Let's see what's in the data. Type Boston data. And this is a NumPy array, which contains the features we'd like to learn from. If you'd like to know what these features are, we can look at feature name. Boston feature names. If you'd like to know what each feature name means, we can look at the description. Let's print out Boston description. And we can see that crim is per capita crime rate by town, and RM is the average number of rooms per dwelling, et cetera, et cetera.
The last key we saw is target, and this is the value we'd like our algorithm to learn. In our case, it's the price of the houses in thousands of dollars. There are several regression algorithms in scikit-learn. Let's go with Random Forest Regressor. So from sklearn.ensemble import randomforestregressor. We import from the ensemble sub model, since RandomForest combines several learners. There are other ensemble algorithms in this package, such as AdaBoost, for example.
Next, we'll create a model. CLF equals randomforestregressor. The variable is usually called CLF, short for classifier. In our case, it's a regressor, but that's okay. Next we train our classifier. We'll give it the features, which are in the data key, and the labels, which are in the target, clf.fit Boston data, and Boston target.
And we see that our model learnt something. How well did it do? We can use the score method. So, clf.score on boston.data and boston.target. What does this number mean? Is it good or bad? Well, it depends on the algorithm. Each algorithm has a different scoring algorithm, that makes sense for it. In our case, we can check. CLF score. We see that it's coefficient of determination score, which is very common in regression, and our score is almost perfect.

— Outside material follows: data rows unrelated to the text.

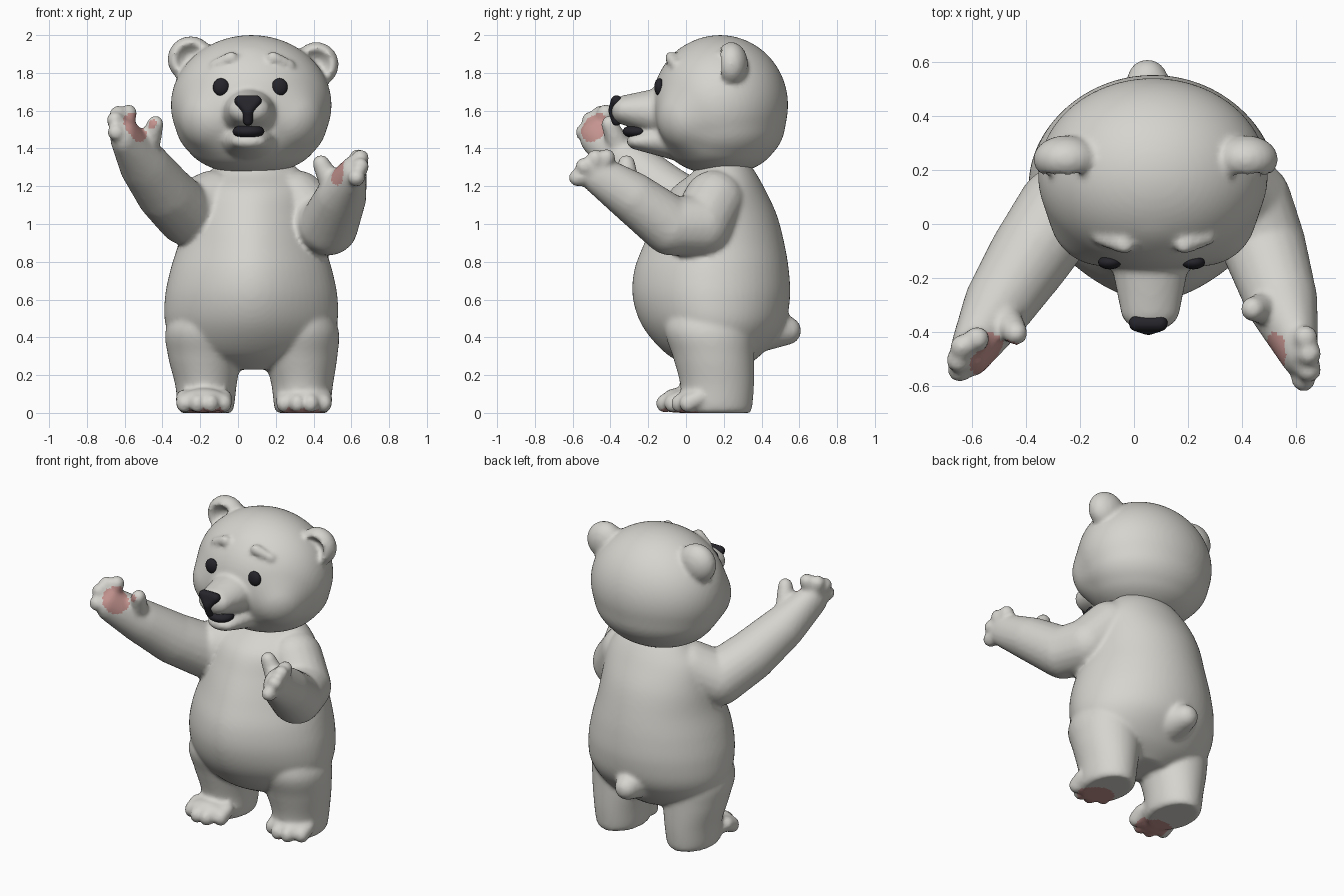
import bpy, bmesh, math
from mathutils import Vector

cube = bpy.data.objects.get("Cube")
if cube:
    bpy.data.objects.remove(cube, do_unlink=True)


def material(name, rgb, rough=0.7):
    m = bpy.data.materials.new(name)
    m.use_nodes = True
    color = (*rgb, 1.0)
    m.diffuse_color = color
    bsdf = m.node_tree.nodes["Principled BSDF"]
    bsdf.inputs["Base Color"].default_value = color
    bsdf.inputs["Roughness"].default_value = rough
    return m


FUR = material("pale fur", (0.67, 0.66, 0.62))
PINK = material("pad pink", (0.56, 0.30, 0.28))
BLACK = material("soft black", (0.018, 0.018, 0.024), 0.5)


def ball_points(level):
    tmp = bmesh.new()
    bmesh.ops.create_icosphere(tmp, subdivisions=level, radius=1)
    points = [v.co.copy() for v in tmp.verts]
    tmp.free()
    return points


# Unit sphere directions shared by all rounded volumes
BALL, FINE = ball_points(3), ball_points(5)


def hull(bm, *balls, points=BALL):
    """Convex hull around balls given as (centre, radius or radii)."""
    verts = []
    for c, r in balls:
        r = r if isinstance(r, tuple) else (r, r, r)
        verts += [bm.verts.new([c[i] + d[i] * r[i] for i in range(3)]) for d in points]
    bmesh.ops.convex_hull(bm, input=verts)
    bmesh.ops.delete(bm, geom=[v for v in verts if v.is_valid and not v.link_faces],
                     context='VERTS')


def limb(bm, balls):
    for a, b in zip(balls, balls[1:]):
        hull(bm, a, b)


def smooth_rings(rings, steps=5):
    """Catmull-Rom interpolation between profile rings."""
    padded = [rings[0]] + rings + [rings[-1]]
    out = []
    for a, b, c, d in zip(padded, padded[1:], padded[2:], padded[3:]):
        for s in range(steps):
            t = s / steps
            out.append([0.5 * (2 * q + (r - p) * t + (2 * p - 5 * q + 4 * r - w) * t * t
                               + (3 * q - p - 3 * r + w) * t ** 3)
                        for p, q, r, w in zip(a, b, c, d)])
    return out + [rings[-1]]


def loft(bm, rings, taper=0.0, n=64):
    """Smooth stack of elliptical rings (z, x, y, rx, ry), narrower at the front by taper."""
    loops = []
    for z, x, y, rx, ry in smooth_rings(rings):
        loop = []
        for k in range(n):
            c, s = math.cos(2 * math.pi * k / n), math.sin(2 * math.pi * k / n)
            width = rx * (1 - taper * max(0, -s) ** 2)
            loop.append(bm.verts.new((x + width * c, y + ry * s, z)))
        loops.append(loop)
    bm.faces.new(loops[0][::-1])
    bm.faces.new(loops[-1])
    for lo, hi in zip(loops, loops[1:]):
        for k in range(n):
            j = (k + 1) % n
            bm.faces.new((lo[k], lo[j], hi[j], hi[k]))


def dished_ear(bm, c, r):
    made = bmesh.ops.create_icosphere(bm, subdivisions=4, radius=1)["verts"]
    for v in made:
        d2 = v.co.x ** 2 + v.co.z ** 2
        if v.co.y < 0 and d2 < 0.5:
            v.co.y = -0.71 + 1.4 * (0.5 - d2)
        v.co = Vector([c[i] + v.co[i] * r[i] for i in range(3)])


def finish(name, bm, mats, voxel=None, relax=4):
    mesh = bpy.data.meshes.new(name)
    bm.to_mesh(mesh)
    bm.free()
    for m in mats:
        mesh.materials.append(m)
    ob = bpy.data.objects.new(name, mesh)
    bpy.context.collection.objects.link(ob)
    bpy.ops.object.select_all(action='DESELECT')
    ob.select_set(True)
    bpy.context.view_layer.objects.active = ob
    if voxel:
        rm = ob.modifiers.new("fuse", 'REMESH')
        rm.mode = 'VOXEL'
        rm.voxel_size = voxel
        sm = ob.modifiers.new("relax", 'SMOOTH')
        sm.factor = 0.5
        sm.iterations = relax
        for mod in ("fuse", "relax"):
            bpy.ops.object.modifier_apply(modifier=mod)
    for p in ob.data.polygons:
        p.use_smooth = True
    return ob


# Torso
bm = bmesh.new()
loft(bm, [(0.23, 0.08, 0.17, 0.15, 0.12), (0.31, 0.07, 0.15, 0.37, 0.25),
          (0.45, 0.07, 0.145, 0.45, 0.37), (0.60, 0.07, 0.135, 0.458, 0.415),
          (0.75, 0.07, 0.135, 0.43, 0.41), (0.90, 0.07, 0.15, 0.385, 0.37),
          (1.05, 0.07, 0.165, 0.355, 0.315), (1.18, 0.08, 0.17, 0.325, 0.25),
          (1.27, 0.09, 0.20, 0.25, 0.17), (1.34, 0.09, 0.20, 0.17, 0.12)], taper=0.25)

# Tail
hull(bm, ((0.06, 0.42, 0.45), 0.12), ((0.05, 0.535, 0.435), 0.075))

# Legs, feet and toes
FEET = [(-0.17, -0.03, -1), (0.34, 0.05, 1)]
for x, dy, side in FEET:
    loft(bm, [(0.0, x, 0.16, 0.13, 0.178), (0.03, x, 0.16, 0.148, 0.19),
              (0.15, x, 0.165, 0.163, 0.195), (0.3, x - 0.007, 0.145, 0.193, 0.215),
              (0.45, x - 0.01, 0.12, 0.2, 0.235),
              (0.62, x - side * 0.04, 0.12, 0.14, 0.2)])
    hull(bm, ((x, 0.10, 0.07), (0.14, 0.1, 0.07)),
         ((x + side * 0.01, dy - 0.03, 0.065), (0.13, 0.07, 0.065)))
    for k in range(4):
        t = (k - 1.5) / 1.5
        tip = (x + side * 0.01 + t * 0.105, dy - 0.09 + 0.05 * t * t, 0.05)
        hull(bm, (tip, (0.043, 0.045, 0.05)),
             ((tip[0], tip[1] + 0.06, 0.08), 0.045))

# Raised right arm
limb(bm, [((-0.13, 0.14, 1.12), 0.165), ((-0.27, 0.05, 1.05), 0.165),
          ((-0.385, -0.12, 1.165), 0.155), ((-0.495, -0.29, 1.31), 0.133),
          ((-0.60, -0.46, 1.46), (0.077, 0.105, 0.105))])
# Lower left arm
limb(bm, [((0.31, 0.15, 1.12), 0.165), ((0.42, 0.08, 0.99), 0.165),
          ((0.48, -0.08, 0.99), 0.157), ((0.545, -0.28, 1.14), 0.135),
          ((0.608, -0.46, 1.26), (0.073, 0.105, 0.1))])

# Fingers and thumbs
HANDS = [((-0.61, -0.46, 1.48), [(-0.58, -0.425, 1.588), (-0.635, -0.455, 1.58),
                                 (-0.65, -0.505, 1.55), (-0.645, -0.54, 1.485)]),
         ((0.62, -0.47, 1.26), [(0.635, -0.42, 1.352), (0.648, -0.48, 1.348),
                                (0.648, -0.54, 1.305), (0.628, -0.575, 1.245)])]
for palm, tips in HANDS:
    for tip in tips:
        hull(bm, (palm, 0.05), (tip, 0.046))
hull(bm, ((-0.48, -0.35, 1.40), 0.065), ((-0.437, -0.405, 1.53), 0.044))
hull(bm, ((0.50, -0.31, 1.20), 0.065), ((0.44, -0.315, 1.32), 0.046))

body = finish("body", bm, [FUR, PINK], 0.014, 5)

# Pink pads chosen by position and facing
PADS = [(Vector((-0.545, -0.485, 1.51)), 0.083, Vector((0.95, -0.1, 0.25))),
        (Vector((0.55, -0.46, 1.265)), 0.07, Vector((-0.95, -0.1, 0.25))),
        (Vector((-0.455, -0.44, 1.53)), 0.024, Vector((-0.7, -0.6, 0.2)))]
PADS += [(Vector((x, dy, 0.0)), 0.11, Vector((0, 0, -1))) for x, dy, side in FEET]
for p in body.data.polygons:
    for c, r, facing in PADS:
        if (p.center - c).length < r and p.normal.dot(facing) > 0.3:
            p.material_index = 1

# Head: skull, forehead, jowls and full cheeks in one rounded volume
bm = bmesh.new()
hull(bm, ((0.07, 0.18, 1.63), (0.425, 0.36, 0.37)),
     ((0.07, 0.19, 1.53), (0.40, 0.335, 0.26)),
     ((0.07, 0.12, 1.72), (0.30, 0.26, 0.26)),
     ((0.07, 0.18, 1.455), (0.355, 0.305, 0.195)),
     ((-0.115, 0.045, 1.57), 0.2), ((0.255, 0.045, 1.57), 0.2), points=FINE)

# Muzzle and open lower jaw
hull(bm, ((0.06, -0.12, 1.59), (0.15, 0.10, 0.135)),
     ((0.06, -0.32, 1.603), (0.11, 0.077, 0.079)))
hull(bm, ((0.06, -0.02, 1.45), (0.17, 0.13, 0.12)),
     ((0.06, -0.25, 1.437), (0.095, 0.065, 0.045)))

# Brows
for s in (-1, 1):
    hull(bm, ((0.075 + s * 0.20, -0.05, 1.84), 0.028),
         ((0.075 + s * 0.11, -0.078, 1.88), 0.034))

# Ears
dished_ear(bm, (-0.25, 0.24, 1.872), (0.123, 0.088, 0.122))
dished_ear(bm, (0.415, 0.24, 1.845), (0.118, 0.088, 0.118))
finish("head", bm, [FUR], 0.014, 4)

# Nose with its stem
bm = bmesh.new()
hull(bm, ((0.01, -0.368, 1.652), 0.03), ((0.096, -0.368, 1.652), 0.03),
     ((0.053, -0.382, 1.6), 0.03))
hull(bm, ((0.053, -0.38, 1.6), 0.032), ((0.053, -0.368, 1.545), 0.026))
finish("nose", bm, [BLACK], 0.007, 3)

# Mouth interior
bm = bmesh.new()
hull(bm, ((0.055, -0.258, 1.49), (0.085, 0.078, 0.038)))
finish("mouth", bm, [BLACK])

# Eyes
for s, name in ((-1, "right_eye"), (1, "left_eye")):
    bm = bmesh.new()
    hull(bm, ((0.065 + s * 0.155, -0.142, 1.725), (0.043, 0.026, 0.047)))
    finish(name, bm, [BLACK])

You might see a slightly different result. This is due to the fact, as the name suggests, that Random Forest Regressor uses some randomization. Scikit-learn have many other estimators you can use if you think another estimator is better to your case. What did our model learn? In scikit-learn, the convention is that all attributes that end with an underscore are learned. Let's take look. We'll use the built-in dir command, and we see that we have several attributes that end with a single underscore.
For example, clf.nfeatures is the number of features. Let's see if it matches. Boston data, and the shape. And we see that we have 13 features as well here. Once we've trained our model, we'd like to use it to make predictions. Let's pick a row and see what our model predicts. We're going to use the predict method. Predict can work on several rows, so if you grab just one row, we'll need to reshape it.

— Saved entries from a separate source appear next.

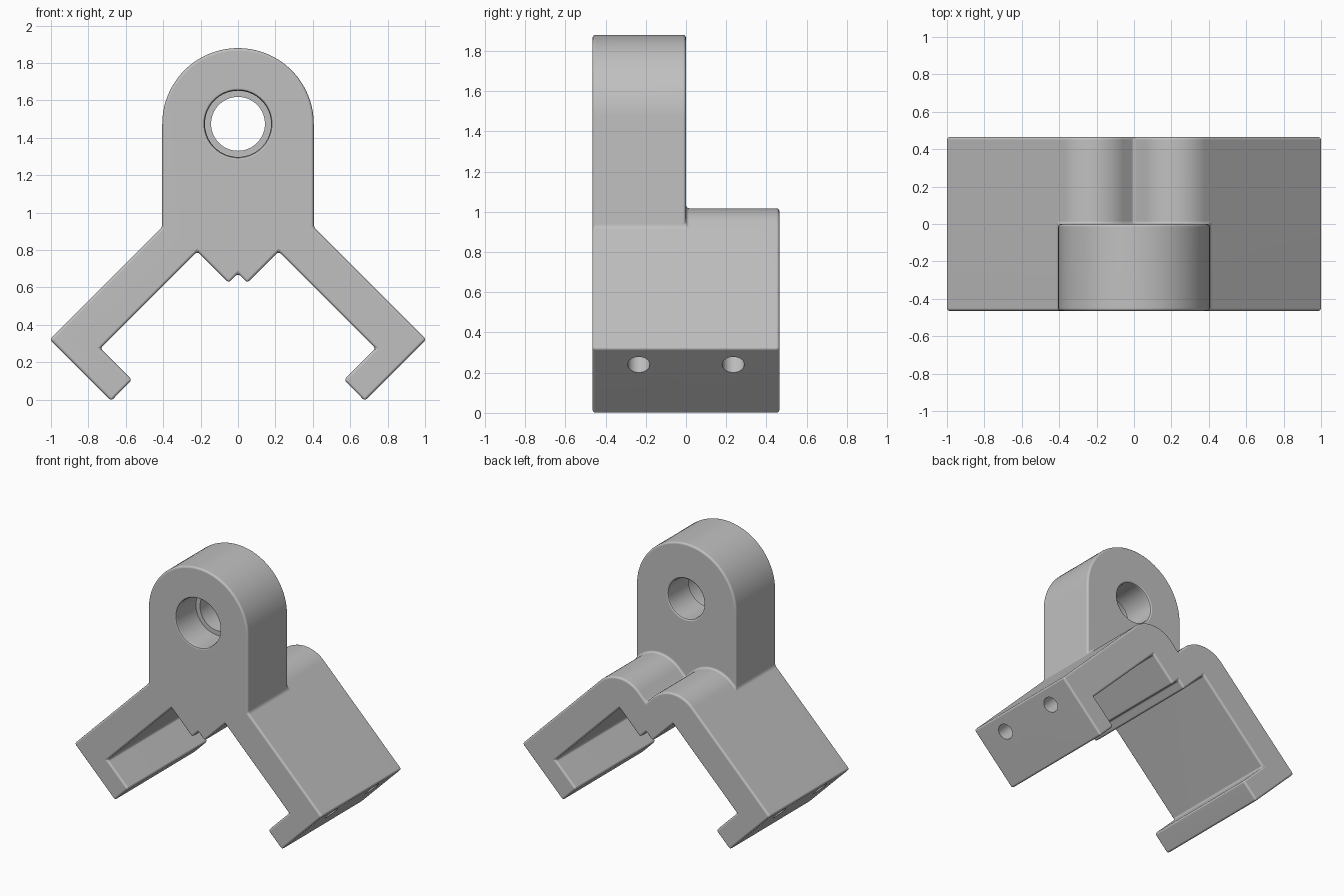
import bpy, bmesh
from math import sin, cos, pi, radians
from mathutils import Vector, Matrix

if "Cube" in bpy.data.objects:
    bpy.data.objects.remove(bpy.data.objects["Cube"])

grey = bpy.data.materials.new("plain_grey")
grey.use_nodes = True
COLOUR = (0.53, 0.53, 0.53, 1)
grey.diffuse_color = COLOUR
grey.node_tree.nodes["Principled BSDF"].inputs["Base Color"].default_value = COLOUR

FRONT, MID, BACK = -0.465, 0.0, 0.465
HOLE_Z, LUG_R = 1.475, 0.405


def add_object(name, bm):
    bmesh.ops.recalc_face_normals(bm, faces=bm.faces[:])
    mesh = bpy.data.meshes.new(name)
    bm.to_mesh(mesh)
    bm.free()
    mesh.materials.append(grey)
    ob = bpy.data.objects.new(name, mesh)
    bpy.context.collection.objects.link(ob)
    return ob


def arc(cx, cz, r, start, end, steps):
    angles = [radians(start + (end - start) * i / steps) for i in range(steps + 1)]
    return [(cx + r * cos(a), cz + r * sin(a)) for a in angles]


def mirrored(points):
    return [(-x, z) for x, z in reversed(points)]


# Outlines: clamp underside, lug top and the double-humped arm top
shoulder = (LUG_R, 1.328 - LUG_R)
inner = (0.2175, 0.7925)
half = [shoulder, (1.006, 0.322), (0.678, -0.006), (0.567, 0.106),
        (0.7355, 0.2745), inner, (0.05, 0.625)]
under = half + [(0, 0.675)] + mirrored(half)
lug = arc(0, HOLE_Z, LUG_R, 180, 0, 40)
hump = arc(*inner, 0.225, 135, 45, 18)
arms = mirrored(hump) + [(0, 0.893)] + hump

# Bracket body: lug on the front half, arms through the full depth
bm = bmesh.new()


def row(points, y):
    return [bm.verts.new((x, y, z)) for x, z in points]


def bridge(a, b):
    for i in range(len(a) - 1):
        bm.faces.new((a[i], a[i + 1], b[i + 1], b[i]))


uf, um, ub = (row(under, y) for y in (FRONT, MID, BACK))
lf, lm = row(lug, FRONT), row(lug, MID)
am, ab = row(arms, MID), row(arms, BACK)
bridge(uf, um)
bridge(um, ub)
bridge([uf[-1]] + lf + [uf[0]], [um[-1]] + lm + [um[0]])
bridge([um[-1]] + am + [um[0]], [ub[-1]] + ab + [ub[0]])
bm.faces.new(uf + lf)
bm.faces.new(ub + ab)
bm.faces.new([um[-1]] + lm + [um[0]] + am[::-1])
body = add_object("bracket_body", bm)

bevel = body.modifiers.new("rounded_edges", "BEVEL")
bevel.width = 0.015
bevel.segments = 3
bevel.limit_method = "ANGLE"
bevel.angle_limit = radians(30)


def turned_cutter(name, profile, matrix, sides):
    """Closed solid turned about local z from (radius, height) pairs."""
    bm = bmesh.new()
    rings = [[bm.verts.new((r * cos(2 * pi * i / sides), r * sin(2 * pi * i / sides), h))
              for i in range(sides)] for r, h in profile]
    for a, b in zip(rings, rings[1:]):
        for i in range(sides):
            j = (i + 1) % sides
            bm.faces.new((a[i], a[j], b[j], b[i]))
    bm.faces.new(rings[0])
    bm.faces.new(rings[-1])
    bm.transform(matrix)
    ob = add_object(name, bm)
    ob.hide_render = True
    mod = body.modifiers.new(name, "BOOLEAN")
    mod.operation = "DIFFERENCE"
    mod.solver = "EXACT"
    mod.object = ob
    return ob


def aim(origin, direction):
    turn = Vector(direction).to_track_quat("Z", "Y").to_matrix().to_4x4()
    return Matrix.Translation(origin) @ turn


# Stepped pivot hole with eased rims
pivot = [(0.193, -0.05), (0.193, 0), (0.182, 0.005), (0.177, 0.018), (0.177, 0.23),
         (0.144, 0.23), (0.144, 0.45), (0.148, 0.46), (0.157, 0.465), (0.157, 0.5)]
cutters = [turned_cutter("pivot_hole_cutter", pivot, aim((0, FRONT, HOLE_Z), (0, 1, 0)), 64)]

# Blind screw holes in the arm ends
screw = [(0.055, -0.05), (0.055, 0.25), (0.005, 0.28)]
for side in (-1, 1):
    for y in (-0.235, 0.235):
        place = aim((side * 0.924, y, 0.24), (-side, 0, 1))
        cutters.append(turned_cutter("screw_hole_cutter", screw, place, 32))

# Bake the cuts, then shade smoothly with flat faces kept flat
bpy.ops.object.select_all(action="DESELECT")
body.select_set(True)
bpy.context.view_layer.objects.active = body
bpy.ops.object.convert(target="MESH")
for cutter in cutters:
    bpy.data.objects.remove(cutter)
bpy.ops.object.shade_smooth_by_angle(angle=radians(35))
weighted = body.modifiers.new("flat_shading", "WEIGHTED_NORMAL")
weighted.keep_sharp = True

Row equals Boston, data, and we'll take number 70. Let's take a look at the shape. We'll need to reshape it, so we'll do row.reshape, and say minus one and 13. This way we'll get one row. So let's look at the prediction. clf.predict, row.reshape, minus one, 13. And we got 16.46.
Let's compare it to the actual price. Boston target, and we were at 70. So not that far. That covers most of the basic functionality of scikit-learn. Most of the models and algorithms behave the same. You call fit to train them, check accuracy with score, and use predict to predict the outcome.
- Working with Jupyter notebooks
- Using code cells
- Extensions to the Python language
- Markdown cells
- Editing notebooks
- NumPy basics
- Broadcasting, array operations, and ufuncs
- Folium and Geo
- Machine learning with scikit-learn
- Plotting with matplotlib and bokeh
- Branching into Numba, Cython, deep learning, and NLP